**EXERCISE**
Keep to one stretch of the data below, the lines from the one with "for side, s" up to and including the one with "path.append((0.030 + R", and return that stretch exactly.

(Dataset records)
========================

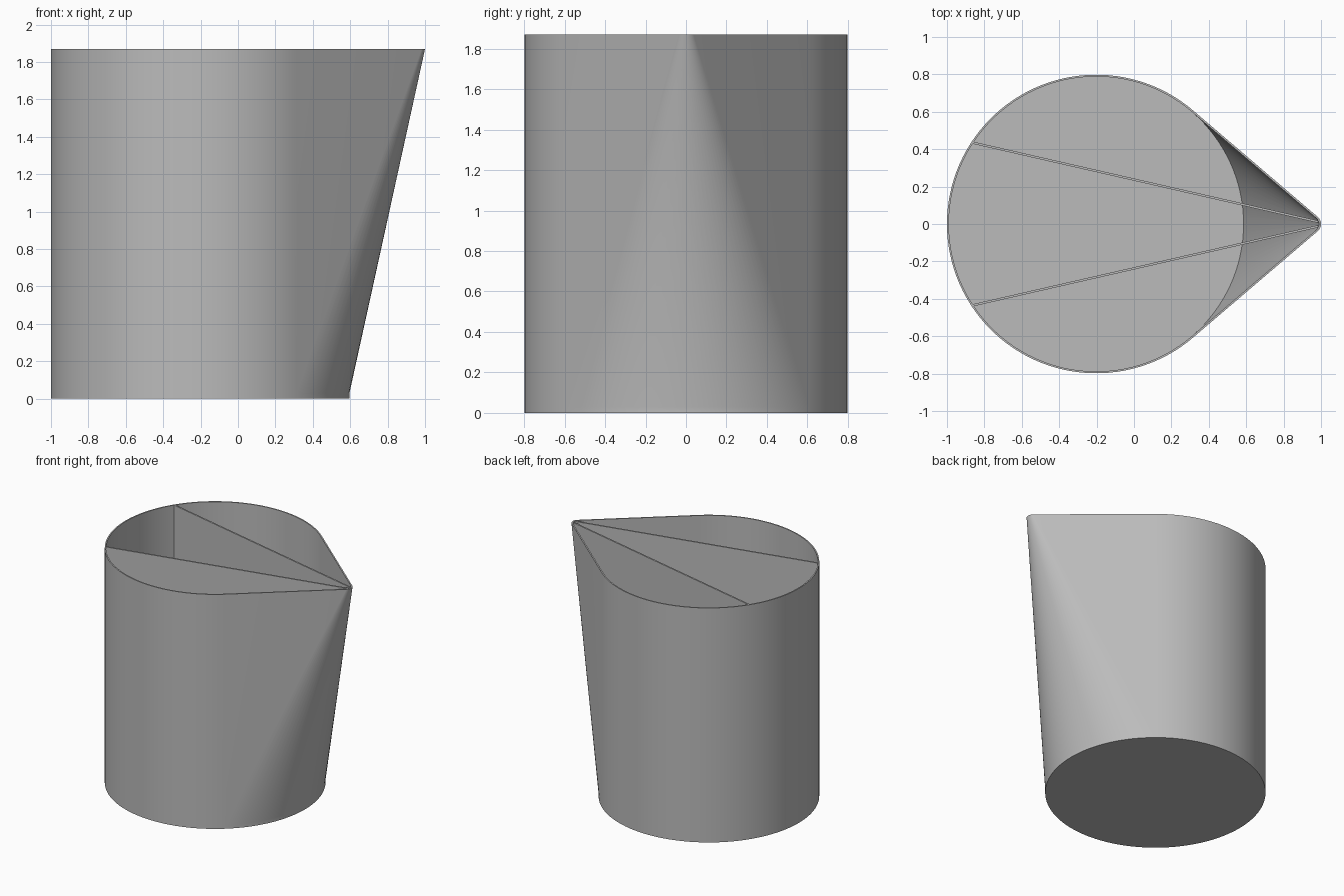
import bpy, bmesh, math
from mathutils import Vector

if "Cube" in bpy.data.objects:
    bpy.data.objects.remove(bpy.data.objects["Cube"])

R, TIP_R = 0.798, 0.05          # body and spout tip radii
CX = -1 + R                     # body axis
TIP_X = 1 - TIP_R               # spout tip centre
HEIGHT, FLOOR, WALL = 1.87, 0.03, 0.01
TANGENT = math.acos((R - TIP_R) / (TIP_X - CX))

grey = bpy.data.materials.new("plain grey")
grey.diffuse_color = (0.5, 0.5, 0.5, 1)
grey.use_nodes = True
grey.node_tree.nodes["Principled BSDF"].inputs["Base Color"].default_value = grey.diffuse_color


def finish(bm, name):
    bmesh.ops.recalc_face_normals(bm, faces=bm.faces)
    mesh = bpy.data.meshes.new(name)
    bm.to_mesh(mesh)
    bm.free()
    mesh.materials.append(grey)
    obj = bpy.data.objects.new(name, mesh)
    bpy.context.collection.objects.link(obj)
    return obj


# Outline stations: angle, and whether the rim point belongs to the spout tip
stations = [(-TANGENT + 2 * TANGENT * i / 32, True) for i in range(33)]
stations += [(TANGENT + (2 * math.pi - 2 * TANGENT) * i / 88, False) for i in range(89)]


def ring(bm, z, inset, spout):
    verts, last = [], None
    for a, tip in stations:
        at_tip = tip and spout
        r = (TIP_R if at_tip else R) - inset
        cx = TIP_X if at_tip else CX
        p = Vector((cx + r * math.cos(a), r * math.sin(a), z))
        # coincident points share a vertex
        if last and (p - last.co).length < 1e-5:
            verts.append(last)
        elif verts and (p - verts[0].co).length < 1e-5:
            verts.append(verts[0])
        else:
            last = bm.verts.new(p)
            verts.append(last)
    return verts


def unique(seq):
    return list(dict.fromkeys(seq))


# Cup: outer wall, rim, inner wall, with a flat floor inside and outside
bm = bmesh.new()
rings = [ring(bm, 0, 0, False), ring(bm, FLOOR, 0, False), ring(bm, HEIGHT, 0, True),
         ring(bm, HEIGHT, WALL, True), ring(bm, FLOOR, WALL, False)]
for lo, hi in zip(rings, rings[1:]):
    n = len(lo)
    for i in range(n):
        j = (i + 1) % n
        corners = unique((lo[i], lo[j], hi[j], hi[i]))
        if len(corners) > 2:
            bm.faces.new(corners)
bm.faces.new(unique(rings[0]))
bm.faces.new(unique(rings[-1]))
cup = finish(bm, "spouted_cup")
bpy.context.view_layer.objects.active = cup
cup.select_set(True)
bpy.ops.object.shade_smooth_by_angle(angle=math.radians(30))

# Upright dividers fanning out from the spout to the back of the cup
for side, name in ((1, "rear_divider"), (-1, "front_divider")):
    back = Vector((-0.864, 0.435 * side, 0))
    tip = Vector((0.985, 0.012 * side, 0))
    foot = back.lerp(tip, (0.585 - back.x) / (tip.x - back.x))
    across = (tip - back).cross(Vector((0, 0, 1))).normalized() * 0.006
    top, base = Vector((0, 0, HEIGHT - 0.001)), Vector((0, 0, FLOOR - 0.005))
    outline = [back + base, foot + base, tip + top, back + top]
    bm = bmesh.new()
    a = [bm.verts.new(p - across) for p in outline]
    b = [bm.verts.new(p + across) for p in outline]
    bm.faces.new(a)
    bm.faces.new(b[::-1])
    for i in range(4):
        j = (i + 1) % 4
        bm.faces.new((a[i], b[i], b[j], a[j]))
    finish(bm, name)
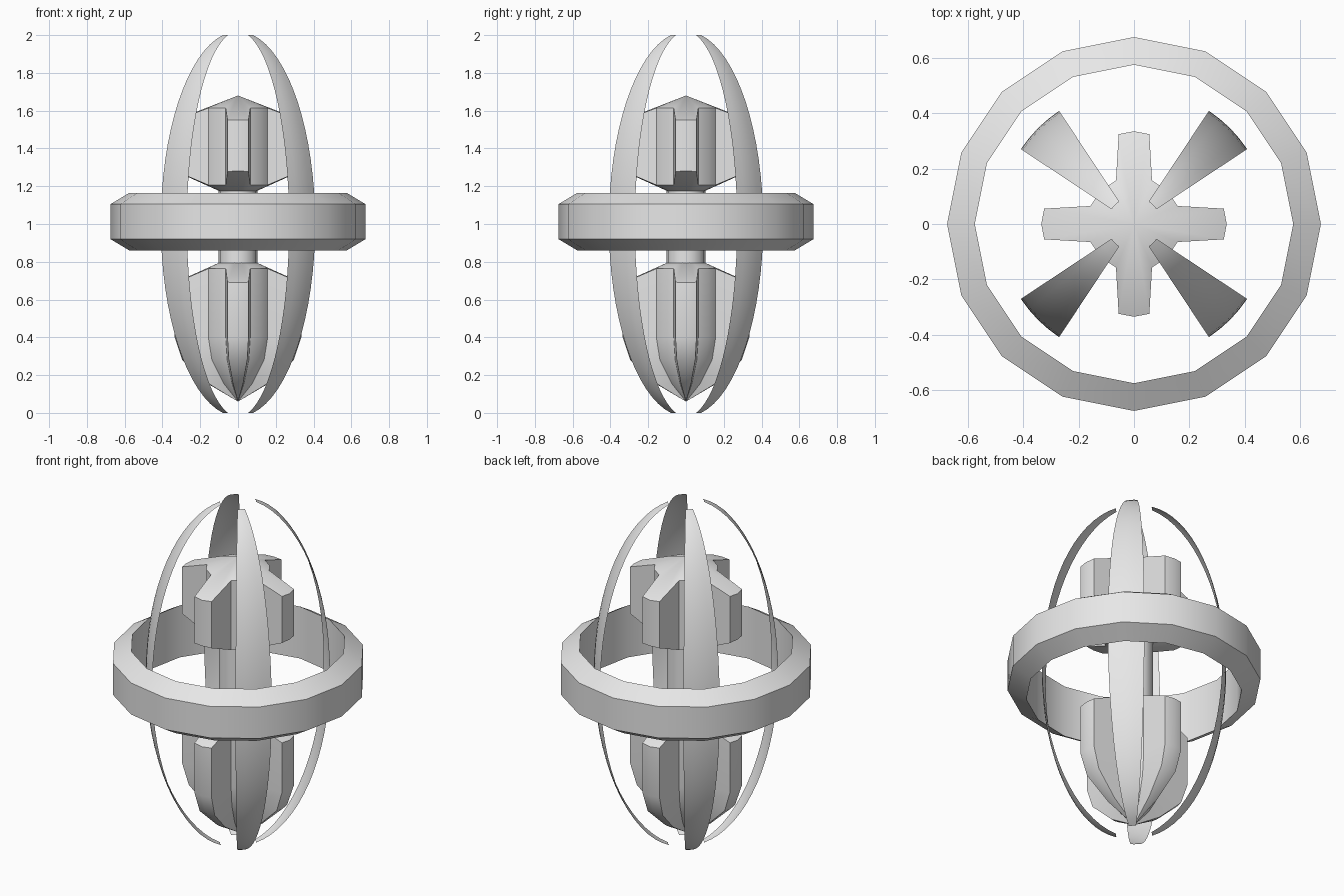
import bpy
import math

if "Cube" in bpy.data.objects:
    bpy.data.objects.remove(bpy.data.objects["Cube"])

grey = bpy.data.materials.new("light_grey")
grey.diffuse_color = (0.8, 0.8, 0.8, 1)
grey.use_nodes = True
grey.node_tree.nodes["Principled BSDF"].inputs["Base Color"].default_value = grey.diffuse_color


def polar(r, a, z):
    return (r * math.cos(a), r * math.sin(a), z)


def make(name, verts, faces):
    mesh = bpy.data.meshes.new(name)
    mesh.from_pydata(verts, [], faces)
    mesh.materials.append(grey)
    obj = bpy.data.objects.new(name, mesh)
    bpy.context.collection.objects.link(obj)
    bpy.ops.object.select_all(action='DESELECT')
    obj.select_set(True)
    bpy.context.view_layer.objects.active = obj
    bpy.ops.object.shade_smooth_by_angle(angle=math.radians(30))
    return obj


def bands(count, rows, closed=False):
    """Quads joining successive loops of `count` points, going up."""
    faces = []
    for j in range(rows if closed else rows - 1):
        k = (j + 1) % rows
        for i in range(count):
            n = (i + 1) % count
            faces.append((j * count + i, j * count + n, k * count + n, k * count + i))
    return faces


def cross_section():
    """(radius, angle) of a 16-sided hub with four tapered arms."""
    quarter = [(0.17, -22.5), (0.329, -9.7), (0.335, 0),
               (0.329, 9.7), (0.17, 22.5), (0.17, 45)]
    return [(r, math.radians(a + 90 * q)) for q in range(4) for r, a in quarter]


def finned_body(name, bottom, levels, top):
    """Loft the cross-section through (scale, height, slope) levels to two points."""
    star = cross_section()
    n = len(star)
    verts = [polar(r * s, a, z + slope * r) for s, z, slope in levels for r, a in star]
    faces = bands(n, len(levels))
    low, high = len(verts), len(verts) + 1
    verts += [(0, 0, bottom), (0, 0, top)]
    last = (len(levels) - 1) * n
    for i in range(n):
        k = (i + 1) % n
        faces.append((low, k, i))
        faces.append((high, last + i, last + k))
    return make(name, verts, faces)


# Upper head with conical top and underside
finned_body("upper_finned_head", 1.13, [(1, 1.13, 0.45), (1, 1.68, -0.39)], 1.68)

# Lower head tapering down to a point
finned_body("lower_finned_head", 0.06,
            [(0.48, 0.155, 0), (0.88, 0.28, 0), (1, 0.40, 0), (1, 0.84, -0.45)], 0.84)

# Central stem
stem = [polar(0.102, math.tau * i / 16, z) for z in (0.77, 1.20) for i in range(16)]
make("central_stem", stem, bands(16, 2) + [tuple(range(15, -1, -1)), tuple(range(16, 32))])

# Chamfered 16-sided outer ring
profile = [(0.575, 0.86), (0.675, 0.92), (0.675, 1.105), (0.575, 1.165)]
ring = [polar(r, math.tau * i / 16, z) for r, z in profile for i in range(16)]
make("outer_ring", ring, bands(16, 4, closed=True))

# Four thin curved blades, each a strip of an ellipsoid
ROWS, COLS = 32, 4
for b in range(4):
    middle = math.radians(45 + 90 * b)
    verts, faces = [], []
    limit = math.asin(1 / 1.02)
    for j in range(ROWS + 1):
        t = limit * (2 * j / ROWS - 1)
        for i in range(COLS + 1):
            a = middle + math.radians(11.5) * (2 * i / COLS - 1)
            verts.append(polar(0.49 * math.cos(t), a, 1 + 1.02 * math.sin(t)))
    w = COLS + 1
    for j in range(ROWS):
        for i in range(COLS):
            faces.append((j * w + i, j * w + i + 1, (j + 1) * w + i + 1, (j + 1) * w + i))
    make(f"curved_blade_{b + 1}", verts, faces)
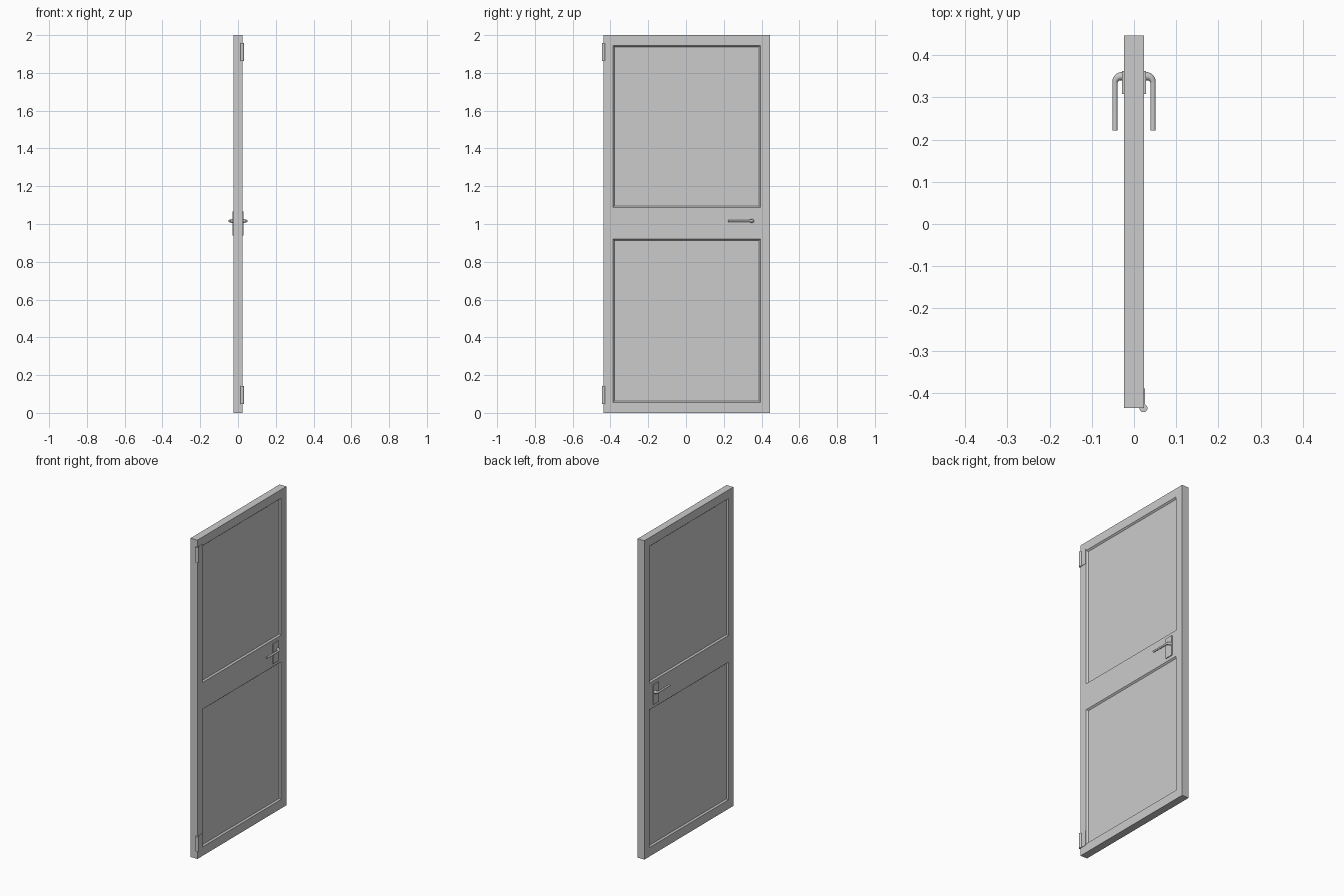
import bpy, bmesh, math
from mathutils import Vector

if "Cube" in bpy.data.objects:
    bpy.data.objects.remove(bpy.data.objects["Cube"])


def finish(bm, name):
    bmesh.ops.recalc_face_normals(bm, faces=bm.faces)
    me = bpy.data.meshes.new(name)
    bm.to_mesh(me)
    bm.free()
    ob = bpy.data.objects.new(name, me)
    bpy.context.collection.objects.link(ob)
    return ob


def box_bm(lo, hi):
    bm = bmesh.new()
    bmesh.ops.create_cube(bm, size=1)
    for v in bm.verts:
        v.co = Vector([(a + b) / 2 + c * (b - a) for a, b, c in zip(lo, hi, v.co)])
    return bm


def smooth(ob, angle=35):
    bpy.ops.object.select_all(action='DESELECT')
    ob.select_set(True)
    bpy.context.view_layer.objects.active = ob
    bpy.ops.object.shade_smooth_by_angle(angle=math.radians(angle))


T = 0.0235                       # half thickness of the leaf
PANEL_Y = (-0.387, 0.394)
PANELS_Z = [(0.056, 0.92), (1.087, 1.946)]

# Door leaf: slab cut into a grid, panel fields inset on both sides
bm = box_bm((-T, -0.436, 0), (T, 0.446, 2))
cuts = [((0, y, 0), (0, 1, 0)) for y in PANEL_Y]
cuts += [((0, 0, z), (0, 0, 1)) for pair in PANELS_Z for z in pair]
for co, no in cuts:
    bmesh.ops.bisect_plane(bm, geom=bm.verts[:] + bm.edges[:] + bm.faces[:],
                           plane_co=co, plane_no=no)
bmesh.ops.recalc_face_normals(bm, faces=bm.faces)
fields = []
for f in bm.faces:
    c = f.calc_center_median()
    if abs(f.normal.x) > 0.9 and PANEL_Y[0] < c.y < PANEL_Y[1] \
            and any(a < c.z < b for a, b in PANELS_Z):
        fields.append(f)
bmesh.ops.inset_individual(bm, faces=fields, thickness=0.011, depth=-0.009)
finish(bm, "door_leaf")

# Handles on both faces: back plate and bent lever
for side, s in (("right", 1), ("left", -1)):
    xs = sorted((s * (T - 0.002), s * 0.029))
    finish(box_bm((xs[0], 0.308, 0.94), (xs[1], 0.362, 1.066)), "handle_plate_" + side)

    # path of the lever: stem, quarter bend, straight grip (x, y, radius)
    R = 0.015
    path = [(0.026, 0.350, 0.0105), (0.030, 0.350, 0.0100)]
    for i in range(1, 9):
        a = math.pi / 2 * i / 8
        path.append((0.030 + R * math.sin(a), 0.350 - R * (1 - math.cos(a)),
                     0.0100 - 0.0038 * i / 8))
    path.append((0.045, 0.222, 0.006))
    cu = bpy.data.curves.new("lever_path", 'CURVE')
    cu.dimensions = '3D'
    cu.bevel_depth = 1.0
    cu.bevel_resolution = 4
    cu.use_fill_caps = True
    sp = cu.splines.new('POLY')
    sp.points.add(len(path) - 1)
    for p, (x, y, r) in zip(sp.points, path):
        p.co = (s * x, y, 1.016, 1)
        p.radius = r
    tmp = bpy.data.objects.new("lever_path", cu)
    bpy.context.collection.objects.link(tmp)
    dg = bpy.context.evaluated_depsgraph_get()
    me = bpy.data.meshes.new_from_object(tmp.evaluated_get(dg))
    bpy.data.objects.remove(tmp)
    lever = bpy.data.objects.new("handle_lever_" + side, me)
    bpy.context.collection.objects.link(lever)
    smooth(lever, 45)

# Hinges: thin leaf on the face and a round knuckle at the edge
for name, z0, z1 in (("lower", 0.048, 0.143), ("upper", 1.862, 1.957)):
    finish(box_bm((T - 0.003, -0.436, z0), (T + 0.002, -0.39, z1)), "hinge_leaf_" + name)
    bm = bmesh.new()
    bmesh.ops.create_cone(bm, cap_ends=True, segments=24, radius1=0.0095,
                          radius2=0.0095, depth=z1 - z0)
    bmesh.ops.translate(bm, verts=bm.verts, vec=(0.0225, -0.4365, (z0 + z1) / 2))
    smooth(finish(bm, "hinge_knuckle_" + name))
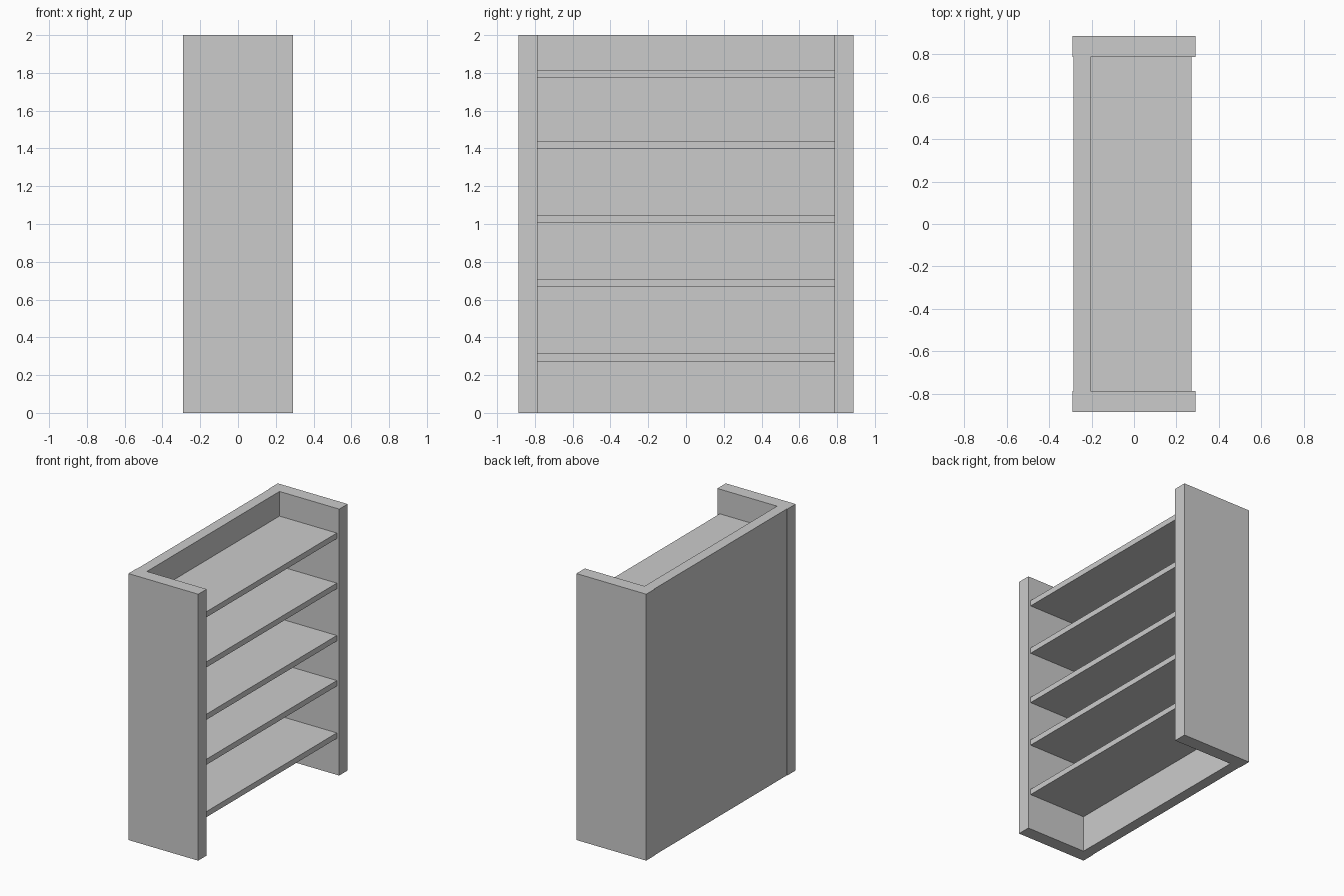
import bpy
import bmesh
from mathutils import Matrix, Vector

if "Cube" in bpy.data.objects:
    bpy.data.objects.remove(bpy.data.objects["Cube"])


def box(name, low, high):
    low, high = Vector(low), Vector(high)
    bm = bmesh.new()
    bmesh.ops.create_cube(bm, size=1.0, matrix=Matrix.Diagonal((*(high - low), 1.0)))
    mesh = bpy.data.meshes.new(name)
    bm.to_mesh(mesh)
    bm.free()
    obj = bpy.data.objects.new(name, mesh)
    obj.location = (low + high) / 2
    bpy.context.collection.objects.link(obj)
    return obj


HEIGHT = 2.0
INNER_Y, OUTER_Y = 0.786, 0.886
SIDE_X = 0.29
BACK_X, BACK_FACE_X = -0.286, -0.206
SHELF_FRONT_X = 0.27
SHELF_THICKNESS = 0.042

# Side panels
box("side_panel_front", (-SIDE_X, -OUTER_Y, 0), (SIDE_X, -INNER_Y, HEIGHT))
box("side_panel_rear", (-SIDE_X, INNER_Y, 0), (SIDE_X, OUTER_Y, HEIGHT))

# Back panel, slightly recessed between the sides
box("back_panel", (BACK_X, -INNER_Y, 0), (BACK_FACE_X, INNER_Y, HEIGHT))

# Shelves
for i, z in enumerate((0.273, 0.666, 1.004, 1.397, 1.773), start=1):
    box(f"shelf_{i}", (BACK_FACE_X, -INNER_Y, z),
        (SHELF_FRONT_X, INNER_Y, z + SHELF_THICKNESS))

========================

**RESULT OF THE TASK**
for side, s in (("right", 1), ("left", -1)):
    xs = sorted((s * (T - 0.002), s * 0.029))
    finish(box_bm((xs[0], 0.308, 0.94), (xs[1], 0.362, 1.066)), "handle_plate_" + side)

    # path of the lever: stem, quarter bend, straight grip (x, y, radius)
    R = 0.015
    path = [(0.026, 0.350, 0.0105), (0.030, 0.350, 0.0100)]
    for i in range(1, 9):
        a = math.pi / 2 * i / 8
        path.append((0.030 + R * math.sin(a), 0.350 - R * (1 - math.cos(a)),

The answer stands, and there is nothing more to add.